Plain Emacs out-of-the-box does a wonderful job, but for TeX editing you need a bit more: AucTeX, which provides many useful tools for TeX editing, including a component, RefTeX, which presents you with an intelligent TOC right there in your editor, allowing you to navigate (across multiple input files, of course), and to create index entries, labels, and cross-references very easily. AucTeX also has an outlining component which allows you to fold up your section hierarchy.

Just to whet the appetite, here’s a screen shot of a (fully unfolded) piece of a RefTeX *toc*:

As well as using Emacs for TeX editing, for notes and brainstorms I can heartily recommend org-mode, which is (much more than) an outliner, with facilities for To-Do items and table manipulation, as well as the usual structural organising.

It took some time to get Emacs tailored exactly to my liking. It’s a bit like typography in that respect; there are always opportunities for ‘just one more tweak’, and a lot of self-control is needed. But you should expect to do some customization, perhaps with help from SO or TeX.se.

Things I have not been able to do

The main reason for these, I think, is that my perception of the effort and irritation needed to get `x` working exceeds the effort and irritation of ignoring it or inventing a work-around. Here are the principal ones:

  • Unicode support from the keyboard: I occasionally work in multiple languages, including Welsh and Turkish, which are not catered for by ISO-8859-1. I have a customised Windows keyboard layout which generates the right Unicode characters, but Emacs, despite hours of cutting and pasting tentative solutions from the Internet, still insists on shoehorning them into ISO-8859-1: ŵ becomes w, ğ becomes g, and so on. I’ll live with it.
  • I haven’t tried to get Emacs to run LaTeX and produce a preview for me — I use Texworks for that, editing a dummy file which simply points to my master document file.
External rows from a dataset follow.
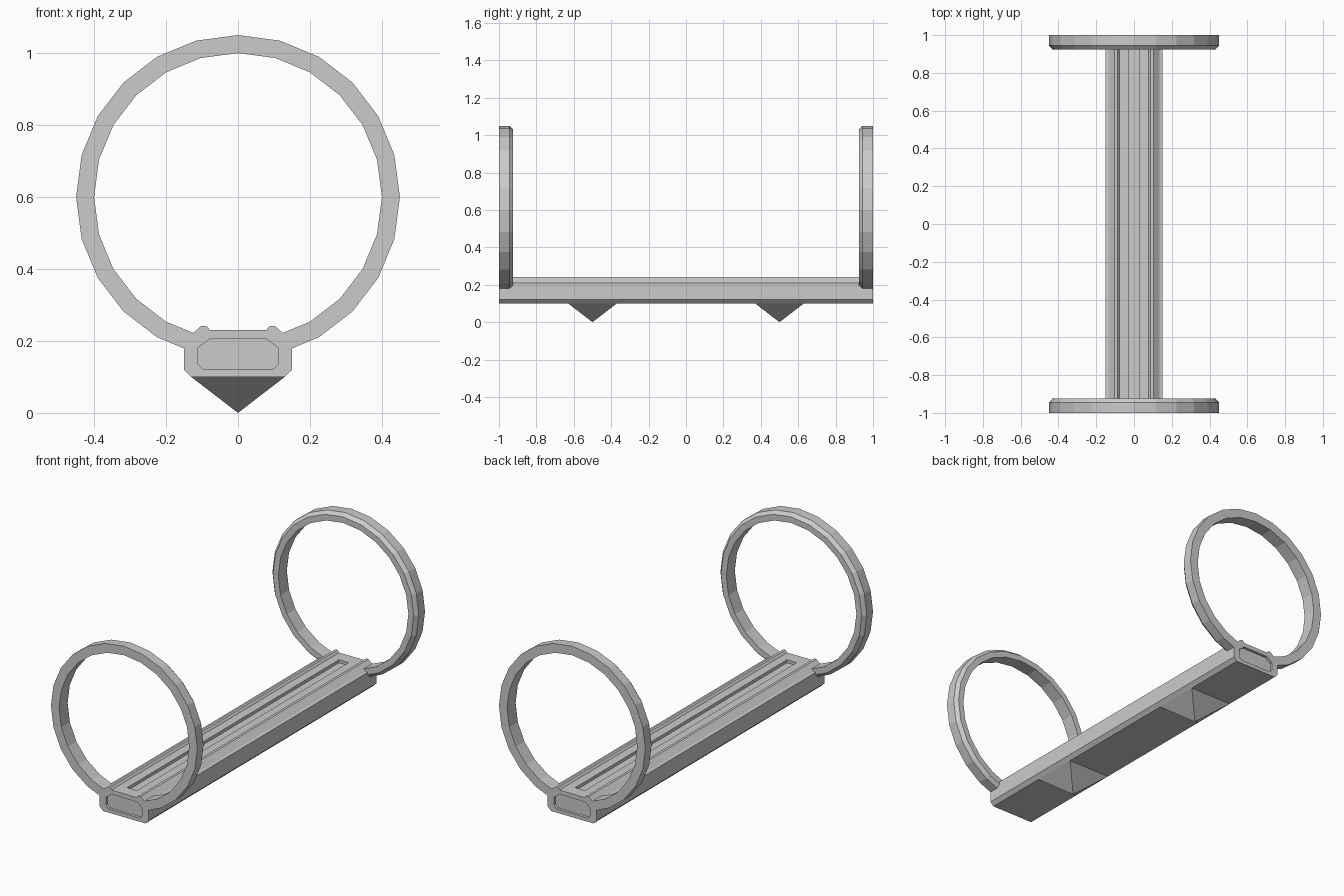
import bpy, bmesh, math

if "Cube" in bpy.data.objects:
    bpy.data.objects.remove(bpy.data.objects["Cube"])


def make_object(name, bm):
    bmesh.ops.recalc_face_normals(bm, faces=bm.faces)
    mesh = bpy.data.meshes.new(name)
    bm.to_mesh(mesh)
    bm.free()
    obj = bpy.data.objects.new(name, mesh)
    bpy.context.collection.objects.link(obj)
    return obj


def prism(name, half, y0, y1):
    """Extrude a mirrored x/z half profile along y."""
    pts = half + [(-x, z) for x, z in reversed(half)]
    bm = bmesh.new()
    face = bm.faces.new([bm.verts.new((x, y0, z)) for x, z in pts])
    ext = bmesh.ops.extrude_face_region(bm, geom=[face])
    verts = [v for v in ext["geom"] if isinstance(v, bmesh.types.BMVert)]
    bmesh.ops.translate(bm, verts=verts, vec=(0, y1 - y0, 0))
    return make_object(name, bm)


def ring(name, side, sides=24):
    """Sweep a chamfered section around the ring axis."""
    section = [(0.40, 1), (0.45, 1), (0.45, 0.945), (0.433, 0.925), (0.40, 0.925)]
    bm = bmesh.new()
    loops = []
    for i in range(sides):
        a = math.tau * i / sides
        loops.append([bm.verts.new((r * math.cos(a), side * y, 0.6 + r * math.sin(a)))
                      for r, y in section])
    n = len(section)
    for i in range(sides):
        a, b = loops[i], loops[(i + 1) % sides]
        for j in range(n):
            k = (j + 1) % n
            bm.faces.new((a[j], a[k], b[k], b[j]))
    return make_object(name, bm)


def boolean(target, other, operation):
    mod = target.modifiers.new(other.name, 'BOOLEAN')
    mod.operation = operation
    mod.solver = 'EXACT'
    mod.object = other
    bpy.context.view_layer.objects.active = target
    bpy.ops.object.modifier_apply(modifier=mod.name)
    bpy.data.objects.remove(other)


# Long rail with two ridges on top
rail = prism("rail", [(0.13, 0.10), (0.15, 0.12), (0.15, 0.21), (0.135, 0.213),
                      (0.102, 0.242), (0.088, 0.242), (0.078, 0.23)], -1, 1)

# End rings fused to the rail
for side in (-1, 1):
    boolean(rail, ring("end_ring", side), 'UNION')

# Recessed panel in each end face
panel = [(0.095, 0.12), (0.113, 0.137), (0.113, 0.18), (0.078, 0.206)]
for side in (-1, 1):
    y0, y1 = sorted((side * 0.985, side * 1.05))
    boolean(rail, prism("end_panel", panel, y0, y1), 'DIFFERENCE')

# Long slot down the middle of the top
boolean(rail, prism("top_slot", [(0.03, 0.213), (0.03, 0.30)], -0.93, 0.93), 'DIFFERENCE')

# Pointed feet
for label, y in (("front_foot", -0.5), ("back_foot", 0.5)):
    bm = bmesh.new()
    base = [bm.verts.new((sx * 0.13, y + sy * 0.13, 0.10))
            for sx, sy in ((-1, -1), (1, -1), (1, 1), (-1, 1))]
    tip = bm.verts.new((0, y, 0))
    for i in range(4):
        bm.faces.new((base[i], base[(i + 1) % 4], tip))
    bm.faces.new(base)
    make_object(label, bm)
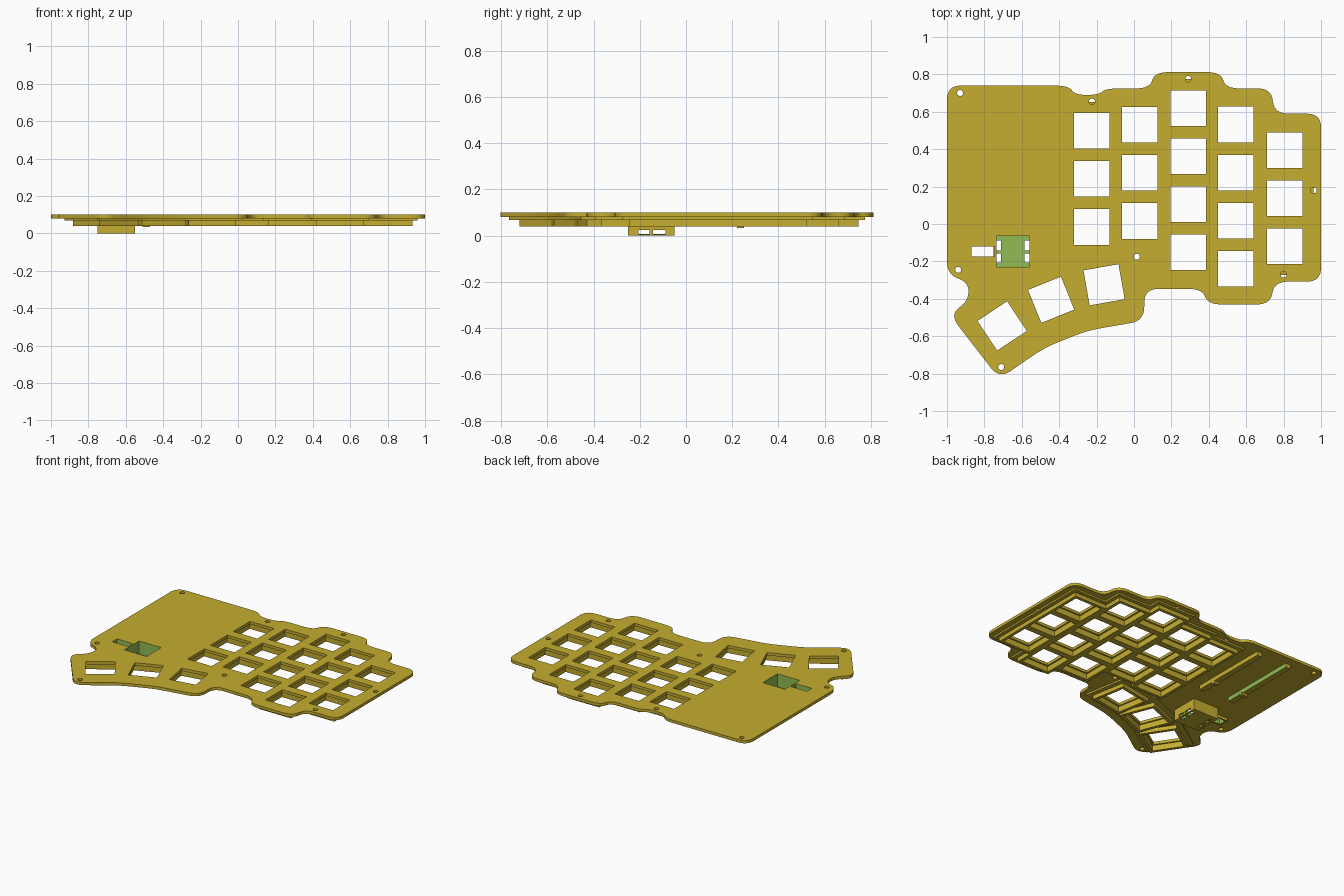
import bpy, bmesh, math
from mathutils import Vector

if "Cube" in bpy.data.objects:
    bpy.data.objects.remove(bpy.data.objects["Cube"])

HOLE, CELL, FRAME, STEP = 0.095, 0.106, 0.1275, 0.16   # half sizes around a key


def material(name, rgb):
    m = bpy.data.materials.new(name)
    m.diffuse_color = (*rgb, 1)
    m.use_nodes = True
    m.node_tree.nodes["Principled BSDF"].inputs["Base Color"].default_value = m.diffuse_color
    return m


GOLD = material("gold plastic", (0.56, 0.42, 0.03))
GREEN = material("green cut surface", (0.29, 0.50, 0.09))


def add_object(name, bm, green_rule=None):
    bmesh.ops.recalc_face_normals(bm, faces=bm.faces[:])
    for f in bm.faces:
        f.smooth = False
        f.material_index = int(bool(green_rule and green_rule(f.calc_center_median(), f.normal)))
    me = bpy.data.meshes.new(name)
    bm.to_mesh(me)
    bm.free()
    me.materials.append(GOLD)
    me.materials.append(GREEN)
    ob = bpy.data.objects.new(name, me)
    bpy.context.scene.collection.objects.link(ob)
    return ob


def slab(name, loops, z0, z1, green_rule=None):
    """Flat sheet with holes: the first loop is the outline, the rest are openings."""
    cu = bpy.data.curves.new(name + "_profile", 'CURVE')
    cu.dimensions, cu.fill_mode = '2D', 'BOTH'
    cu.extrude = (z1 - z0) / 2
    for loop in loops:
        s = cu.splines.new('POLY')
        s.points.add(len(loop) - 1)
        for p, (x, y) in zip(s.points, loop):
            p.co = (x, y, 0, 1)
        s.use_cyclic_u = True
    tmp = bpy.data.objects.new(name + "_profile", cu)
    bpy.context.scene.collection.objects.link(tmp)
    dg = bpy.context.evaluated_depsgraph_get()
    me = bpy.data.meshes.new_from_object(tmp.evaluated_get(dg))
    bm = bmesh.new()
    bm.from_mesh(me)
    bpy.data.objects.remove(tmp)
    bpy.data.curves.remove(cu)
    bpy.data.meshes.remove(me)
    bmesh.ops.translate(bm, verts=bm.verts[:], vec=(0, 0, (z0 + z1) / 2))
    bmesh.ops.remove_doubles(bm, verts=bm.verts[:], dist=1e-5)
    return add_object(name, bm, green_rule)


def box(bm, x0, x1, y0, y1, z0, z1):
    vs = bmesh.ops.create_cube(bm, size=1)["verts"]
    for v in vs:
        v.co = ((x0 + x1) / 2 + v.co.x * (x1 - x0), (y0 + y1) / 2 + v.co.y * (y1 - y0),
                (z0 + z1) / 2 + v.co.z * (z1 - z0))


def rect(x0, x1, y0, y1):
    return [(x0, y0), (x1, y0), (x1, y1), (x0, y1)]


def square(key, h):
    x, y, deg = key
    c, s = math.cos(math.radians(deg)), math.sin(math.radians(deg))
    return [(x + h * (i * c - j * s), y + h * (i * s + j * c))
            for i, j in ((-1, -1), (1, -1), (1, 1), (-1, 1))]


def circle(x, y, r, n=20):
    return [(x + r * math.cos(math.tau * i / n), y + r * math.sin(math.tau * i / n)) for i in range(n)]


def rounded(points, cut=0.075, n=8):
    """Round each corner of a polygon with a short curve."""
    out = []
    for i, p in enumerate(points):
        p, a, b = Vector(p), Vector(points[i - 1]), Vector(points[(i + 1) % len(points)])
        s = p + (a - p).normalized() * min(cut, (a - p).length * 0.49)
        e = p + (b - p).normalized() * min(cut, (b - p).length * 0.49)
        for k in range(n + 1):
            t = k / n
            q = s * (1 - t) ** 2 + p * 2 * t * (1 - t) + e * t * t
            out.append((q.x, q.y))
    return out


# Key layout: staggered columns (x, top key y, number of keys) and turned thumb keys
columns = [(-0.225, 0.498, 3), (0.03, 0.53, 3), (0.29, 0.62, 4), (0.545, 0.532, 4), (0.805, 0.395, 3)]
PITCH = 0.257
keys = [(x, y - PITCH * i, 0) for x, y, n in columns for i in range(n)]
thumbs = [(-0.705, -0.545, 33.5), (-0.443, -0.405, 22), (-0.16, -0.325, 10)]

# Top plate
outline = rounded([(-1, 0.74), (-0.35, 0.74), (-0.315, 0.69), (-0.19, 0.69), (-0.15, 0.725),
                   (0.085, 0.725), (0.11, 0.812), (0.465, 0.812), (0.49, 0.725), (0.735, 0.725),
                   (0.75, 0.59), (1, 0.59), (1, -0.308), (0.75, -0.308), (0.73, -0.43),
                   (0.395, -0.43), (0.365, -0.347), (0.055, -0.347), (0.055, -0.517),
                   (-0.25, -0.57), (-0.48, -0.662), (-0.72, -0.828), (-0.985, -0.485),
                   (-0.885, -0.41), (-0.885, -0.31), (-1, -0.27)])
screws = [(-0.93, 0.70), (-0.225, 0.655), (0.29, 0.775), (0.96, 0.18),
          (0.80, -0.27), (0.015, -0.175), (-0.94, -0.245), (-0.71, -0.765)]
pocket = rect(-0.735, -0.56, -0.23, -0.065)
slot = rect(-0.87, -0.745, -0.175, -0.12)


def inside_openings(c, n):
    in_pocket = -0.74 < c.x < -0.555 and -0.235 < c.y < -0.06
    in_slot = -0.872 < c.x < -0.742 and -0.177 < c.y < -0.118
    return (in_pocket or in_slot) and abs(n.z) < 0.5


slab("top_plate", [outline] + [square(k, HOLE) for k in keys + thumbs]
     + [circle(x, y, 0.016) for x, y in screws] + [pocket, slot], 0.08, 0.10, inside_openings)


# Stepped outline around the key columns
def cluster(margin):
    extra = margin - 0.1285
    top, bottom = [], []
    for i, (x, y, n) in enumerate(columns):
        hi, lo = y + margin, y - PITCH * (n - 1) - margin
        if i == 0:
            top.append((x - margin, hi))
            bottom.append((x - margin, lo))
        else:
            mid = (x + columns[i - 1][0]) / 2
            xt = mid - extra if hi > top[-1][1] else mid + extra
            xb = mid - extra if lo < bottom[-1][1] else mid + extra
            top += [(xt, top[-1][1]), (xt, hi)]
            bottom += [(xb, bottom[-1][1]), (xb, lo)]
    x = columns[-1][0] + margin
    return top + [(x, top[-1][1]), (x, bottom[-1][1])] + bottom[::-1]


# Underside: shallow step and deep ribs forming a cell under every key
cells = [square(k, CELL) for k in keys]
slab("key_step", [cluster(0.155)] + cells, 0.068, 0.08)
slab("key_ribs", [cluster(FRAME)] + cells, 0.04, 0.069)
for i, k in enumerate(thumbs):
    slab("thumb_step_%d" % i, [square(k, STEP), square(k, CELL)], 0.068, 0.08)
    slab("thumb_ribs_%d" % i, [square(k, FRAME), square(k, CELL)], 0.04, 0.069)

# Socket box hanging under the plate, with four small windows
bm = bmesh.new()
windows = [(-0.205, -0.158), (-0.142, -0.088)]
solid = [(-0.23, -0.205), (-0.158, -0.142), (-0.088, -0.065)]
box(bm, -0.75, -0.55, -0.25, -0.23, 0, 0.08)
box(bm, -0.75, -0.55, -0.065, -0.05, 0, 0.08)
for x0, x1 in ((-0.75, -0.735), (-0.56, -0.55)):
    box(bm, x0, x1, -0.23, -0.065, 0.025, 0.08)
    box(bm, x0, x1, -0.23, -0.065, 0, 0.005)
    for y0, y1 in solid:
        box(bm, x0, x1, y0, y1, 0.005, 0.025)
box(bm, -0.71, -0.585, -0.23, -0.065, 0, 0.008)
for x0, x1 in ((-0.735, -0.71), (-0.585, -0.56)):
    for y0, y1 in solid:
        box(bm, x0, x1, y0, y1, 0, 0.008)
add_object("socket_box", bm, lambda c, n: -0.74 < c.x < -0.555 and -0.235 < c.y < -0.06 and c.z > 0.004)

# Collar under the narrow slot
slab("slot_collar", [rect(-0.88, -0.737, -0.185, -0.11), slot], 0.06, 0.08, inside_openings)

# Two rails that hold the circuit board, each with a small clip
for side, x0, x1 in (("left", -0.75, -0.71), ("right", -0.51, -0.47)):
    bm = bmesh.new()
    box(bm, x0, x1, 0.10, 0.68, 0.05, 0.08)
    box(bm, x0, x1 + (0.01 if side == "left" else 0), 0.22, 0.25, 0.034, 0.05)
    inward = 1 if side == "left" else -1
    add_object("board_rail_" + side, bm, lambda c, n: n.x * inward > 0.5)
One day…
  • I can’t seem to get references to labels in other files of the same book to work. One day…
  • Doing anything to the *toc* (refreshing, for example) always seems to split the screen. Just grin and bear it.

Summing up

Emacs is a fantastic editing system, and I’m gradually moving all my editing over to it from Notepad++ (something I never imagined doing). I confess to feeling a bit dizzy with all the new key combinations (I sometimes try to close other things with Ctrl-X Ctrl-C), but I’m really overjoyed at having made the move. I know Emacs isn’t for everyone, but if you’re not completely satisfied with your current editor, you really should consider it.

3 thoughts

  1. With AUCTeX Ctrl-C Ctrl-C compiles the main document. If you have a master document you can declare in what you call dummy files using something like

    % Local Variables:
    % TeX-master: “master.tex”
    % End:

    You can instruct REFTeX to parse the whole document Ctrl-X reftex-parse-all (or from the menu) and then, if you have set the master file, Ctrl-C ) should give the references in any file related to the document.

  2. You should be able to set utf8 input from the menu

    Options/Mule/Set coding system/ for saving this buffer


    Options/Mule/set input method

    I usually set the first to utf-8 so the file is in utf8 but set the input method to one of the ascii input ones eg selecting TeX means that \alpha inserts α (I find that confusing:-) but selecting Welsh turns on a input method such that w/ enters ẁ Of course if you are happy to type unicode characters from the keyboard you want to toggle the input method to off so that your characters are entered directly.

  3. I can’t seem to get references to labels in other files of the same book to work. One day…

    I think that you either need to use


    package (to cross-reference other unrelated files), or set up master file in Emacs / AUCTeX like in Guido answer.

Leave a Reply

Your email address will not be published. Required fields are marked *